With Ford’s frontal assault on the working class already in full swing, working people urgently need to draw the lessons of the anti-Harris movement and political developments across Canada and internationally over the past four decades. If the decimation of what remains of public services and welfare provisions is to be stopped, workers must abandon any illusions in the possibility of advancing their interests by pressuring the union bureaucracy and NDP to the “left.” As has been shown time and again, these organizations respond to an upsurge in working class struggle not by moving “left,” but by lining up squarely behind the big business ruling elite and the capitalist state, i.e. by smothering and betraying working class struggles, and conniving in job cuts, austerity measures, and privatizations.

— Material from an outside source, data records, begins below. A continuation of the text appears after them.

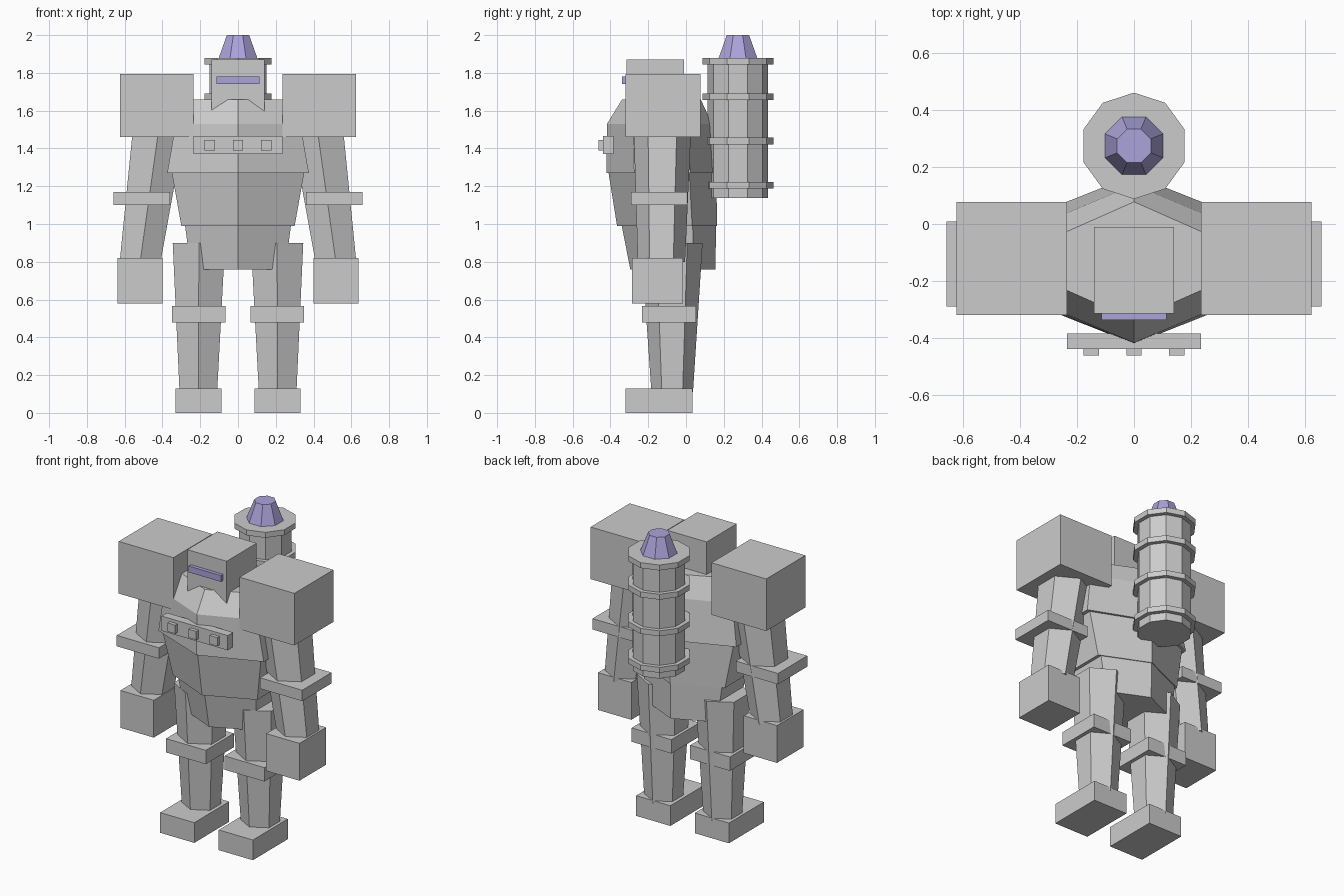
import bpy, bmesh, math

if "Cube" in bpy.data.objects:
    bpy.data.objects.remove(bpy.data.objects["Cube"])


def material(name, rgb):
    m = bpy.data.materials.new(name)
    m.diffuse_color = (*rgb, 1)
    m.use_nodes = True
    m.node_tree.nodes["Principled BSDF"].inputs["Base Color"].default_value = m.diffuse_color
    return m


GREY = material("pale_grey", (0.60, 0.60, 0.60))
VIOLET = material("soft_violet", (0.41, 0.37, 0.70))


def finish(name, bm, mat):
    bmesh.ops.recalc_face_normals(bm, faces=bm.faces)
    me = bpy.data.meshes.new(name)
    bm.to_mesh(me)
    bm.free()
    me.materials.append(mat)
    ob = bpy.data.objects.new(name, me)
    bpy.context.collection.objects.link(ob)
    return ob


def box(name, x, y, z, mat=GREY):
    """Box from (min, max) ranges on each axis."""
    bm = bmesh.new()
    bmesh.ops.create_cube(bm, size=1)
    for v in bm.verts:
        for i, (lo, hi) in enumerate((x, y, z)):
            v.co[i] = (lo + hi) / 2 + v.co[i] * (hi - lo)
    return finish(name, bm, mat)


def loft(name, sides, rings, mat=GREY, turn=0.0):
    """Prism through rings of (cx, cy, z, radius_x, radius_y)."""
    bm = bmesh.new()
    loops = []
    for cx, cy, z, rx, ry in rings:
        angles = [math.pi / 2 + turn + math.tau * k / sides for k in range(sides)]
        loops.append([bm.verts.new((cx + rx * math.cos(a), cy + ry * math.sin(a), z))
                      for a in angles])
    for a, b in zip(loops, loops[1:]):
        for k in range(sides):
            n = (k + 1) % sides
            bm.faces.new((a[k], a[n], b[n], b[k]))
    bm.faces.new(loops[0][::-1])
    bm.faces.new(loops[-1])
    return finish(name, bm, mat)


C = math.cos(math.pi / 6)  # hexagon half-width factor

# Torso: three stacked six-sided sections
loft("chest", 6, [(0, -0.125, 1.27, 0.375 / C, 0.297),
                  (0, -0.14, 1.53, 0.33 / C, 0.278),
                  (0, -0.13, 1.66, 0.235 / C, 0.208)])
loft("waist", 6, [(0, -0.10, 0.99, 0.30 / C, 0.265),
                  (0, -0.125, 1.27, 0.35 / C, 0.285)])
loft("pelvis", 6, [(0, -0.07, 0.76, 0.25 / C, 0.225),
                   (0, -0.09, 0.99, 0.28 / C, 0.25)])

# Head and visor
box("head", (-0.14, 0.14), (-0.315, -0.01), (1.58, 1.87))
box("visor", (-0.115, 0.115), (-0.338, -0.30), (1.74, 1.78), VIOLET)

# Chest plate with three buttons
box("chest_plate", (-0.235, 0.235), (-0.44, -0.385), (1.37, 1.465))
for i, x in enumerate((-0.15, 0, 0.15)):
    box(f"chest_button_{i + 1}", (x - 0.027, x + 0.027), (-0.463, -0.43), (1.39, 1.445))


# Limbs on both sides
for side, s in (("left", 1), ("right", -1)):
    def span(lo, hi):
        return tuple(sorted((s * lo, s * hi)))

    box(f"{side}_shoulder", span(0.235, 0.625), (-0.32, 0.077), (1.46, 1.795))
    loft(f"{side}_arm", 6, [(s * 0.518, -0.13, 0.80, 0.125, 0.125),
                            (s * 0.42, -0.125, 1.50, 0.158, 0.152)])
    box(f"{side}_elbow_band", span(0.36, 0.66), (-0.29, 0.008), (1.10, 1.17))
    box(f"{side}_hand", span(0.40, 0.637), (-0.285, -0.015), (0.58, 0.82))
    loft(f"{side}_leg", 6, [(s * 0.21, -0.073, 0.11, 0.115, 0.11),
                            (s * 0.207, -0.075, 0.90, 0.16, 0.163)])
    box(f"{side}_knee_band", span(0.067, 0.35), (-0.232, 0.053), (0.478, 0.567))
    box(f"{side}_foot", span(0.087, 0.33), (-0.32, 0.035), (0.0, 0.13))

# Back canister with flanges and a tapered cap
BY = 0.275
loft("canister", 10, [(0, BY, z, 0.16, 0.16) for z in (1.137, 1.86)])
for i, z in enumerate((1.187, 1.422, 1.657, 1.845)):
    loft(f"canister_flange_{i + 1}", 10,
         [(0, BY, h, 0.187, 0.187) for h in (z, z + 0.035)])
loft("canister_cap", 8, [(0, BY, 1.875, 0.112, 0.112),
                         (0, BY, 2.0, 0.064, 0.064)], VIOLET, math.pi / 8)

Instead, the working class must constitute itself as an independent political force. This can be accomplished only through the establishment of independent action committees in workplaces, schools, and neighborhoods across Ontario to prepare protests and strikes in opposition to the Ford government’s right-wing agenda. These committees must link up the struggles of each section of the working class with the aim of organizing a general strike to bring down Ford and bringing to power a workers’ government committed to socialist policies.

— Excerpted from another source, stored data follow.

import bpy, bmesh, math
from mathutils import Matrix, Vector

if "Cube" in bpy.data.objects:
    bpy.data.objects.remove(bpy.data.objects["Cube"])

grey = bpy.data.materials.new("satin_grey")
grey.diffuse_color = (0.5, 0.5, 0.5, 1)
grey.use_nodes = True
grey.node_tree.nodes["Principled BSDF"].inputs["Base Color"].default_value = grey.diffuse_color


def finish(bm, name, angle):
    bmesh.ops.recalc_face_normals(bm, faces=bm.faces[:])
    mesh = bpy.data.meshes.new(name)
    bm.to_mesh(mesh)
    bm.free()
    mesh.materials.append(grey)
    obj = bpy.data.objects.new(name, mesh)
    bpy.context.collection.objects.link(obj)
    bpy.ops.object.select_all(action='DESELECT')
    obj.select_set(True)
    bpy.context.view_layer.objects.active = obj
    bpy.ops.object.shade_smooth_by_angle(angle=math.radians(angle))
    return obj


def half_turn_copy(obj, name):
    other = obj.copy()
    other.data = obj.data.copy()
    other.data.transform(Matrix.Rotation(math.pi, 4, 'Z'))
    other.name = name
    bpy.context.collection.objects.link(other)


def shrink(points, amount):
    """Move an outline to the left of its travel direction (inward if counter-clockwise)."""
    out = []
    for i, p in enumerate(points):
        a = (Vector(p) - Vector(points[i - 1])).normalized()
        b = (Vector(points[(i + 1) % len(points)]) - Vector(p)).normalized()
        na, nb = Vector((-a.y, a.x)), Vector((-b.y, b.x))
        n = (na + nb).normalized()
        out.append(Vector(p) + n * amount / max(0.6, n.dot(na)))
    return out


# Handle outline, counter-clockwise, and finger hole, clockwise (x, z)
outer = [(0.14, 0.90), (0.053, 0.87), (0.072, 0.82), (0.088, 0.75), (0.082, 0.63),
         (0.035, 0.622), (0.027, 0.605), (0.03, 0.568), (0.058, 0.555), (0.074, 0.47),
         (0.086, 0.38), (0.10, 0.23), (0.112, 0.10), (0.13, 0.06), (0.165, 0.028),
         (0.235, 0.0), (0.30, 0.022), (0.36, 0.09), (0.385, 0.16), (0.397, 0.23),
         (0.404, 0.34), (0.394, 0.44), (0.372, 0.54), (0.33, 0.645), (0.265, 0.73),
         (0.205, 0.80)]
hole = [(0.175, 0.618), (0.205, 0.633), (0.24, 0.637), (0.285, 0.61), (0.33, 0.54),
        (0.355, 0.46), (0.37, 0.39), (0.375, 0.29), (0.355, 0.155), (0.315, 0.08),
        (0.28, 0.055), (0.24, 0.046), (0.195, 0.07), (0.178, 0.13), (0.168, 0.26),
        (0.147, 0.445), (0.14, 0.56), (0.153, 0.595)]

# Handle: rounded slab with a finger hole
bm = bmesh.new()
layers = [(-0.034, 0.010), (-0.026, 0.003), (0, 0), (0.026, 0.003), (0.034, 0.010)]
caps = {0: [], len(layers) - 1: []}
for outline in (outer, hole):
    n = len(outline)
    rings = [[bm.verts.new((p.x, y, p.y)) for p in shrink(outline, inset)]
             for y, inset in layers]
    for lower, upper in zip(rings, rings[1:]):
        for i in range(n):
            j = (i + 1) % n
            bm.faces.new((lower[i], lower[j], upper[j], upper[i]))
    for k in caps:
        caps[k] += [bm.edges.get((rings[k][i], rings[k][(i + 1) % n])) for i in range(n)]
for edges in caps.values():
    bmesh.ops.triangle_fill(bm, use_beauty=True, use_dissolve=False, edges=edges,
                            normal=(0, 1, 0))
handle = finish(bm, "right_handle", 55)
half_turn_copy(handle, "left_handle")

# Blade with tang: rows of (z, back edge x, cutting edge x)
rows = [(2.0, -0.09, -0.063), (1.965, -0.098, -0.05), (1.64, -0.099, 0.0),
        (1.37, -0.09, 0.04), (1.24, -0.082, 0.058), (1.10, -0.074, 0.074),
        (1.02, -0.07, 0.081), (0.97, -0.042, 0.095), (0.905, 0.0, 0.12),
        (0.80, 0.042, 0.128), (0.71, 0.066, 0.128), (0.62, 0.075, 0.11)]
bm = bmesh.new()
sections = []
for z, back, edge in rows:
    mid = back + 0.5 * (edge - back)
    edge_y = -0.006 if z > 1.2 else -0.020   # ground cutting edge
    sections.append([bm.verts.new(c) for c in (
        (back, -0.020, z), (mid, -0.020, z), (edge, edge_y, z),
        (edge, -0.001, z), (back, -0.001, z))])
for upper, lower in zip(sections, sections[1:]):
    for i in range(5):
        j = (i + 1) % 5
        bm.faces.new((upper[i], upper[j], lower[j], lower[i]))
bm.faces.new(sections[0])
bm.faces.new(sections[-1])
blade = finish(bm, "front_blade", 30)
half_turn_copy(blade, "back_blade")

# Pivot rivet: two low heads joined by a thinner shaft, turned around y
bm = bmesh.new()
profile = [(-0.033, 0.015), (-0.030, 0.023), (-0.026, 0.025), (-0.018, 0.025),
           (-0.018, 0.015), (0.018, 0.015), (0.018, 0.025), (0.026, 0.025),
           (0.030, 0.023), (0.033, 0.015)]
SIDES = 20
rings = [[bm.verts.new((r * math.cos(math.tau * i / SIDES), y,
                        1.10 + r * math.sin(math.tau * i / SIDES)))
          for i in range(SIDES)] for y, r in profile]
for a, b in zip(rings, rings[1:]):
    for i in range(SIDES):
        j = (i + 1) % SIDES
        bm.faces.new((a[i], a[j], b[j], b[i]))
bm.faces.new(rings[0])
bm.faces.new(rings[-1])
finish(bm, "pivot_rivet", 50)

Such a struggle is above all a political fight. To carry it out, workers need their own party–the Socialist Equality Party–to lead it in the class battles on the immediate agenda. The SEP insists that workers in Ontario cannot take a single step forward by confining the struggle against Ford to a provincial strategy. Like Harris in the 1990s, Ford is merely the expression of a broader turn to the right by the political elite across Canada and internationally under conditions of a deepening crisis of global capitalism. To oppose this, and the assault on jobs and public services, attacks on democratic rights, trade war and militarism, workers in Ontario must unite their struggles with the working class throughout Canada, in the United States, and around the world on the basis of a revolutionary socialist program.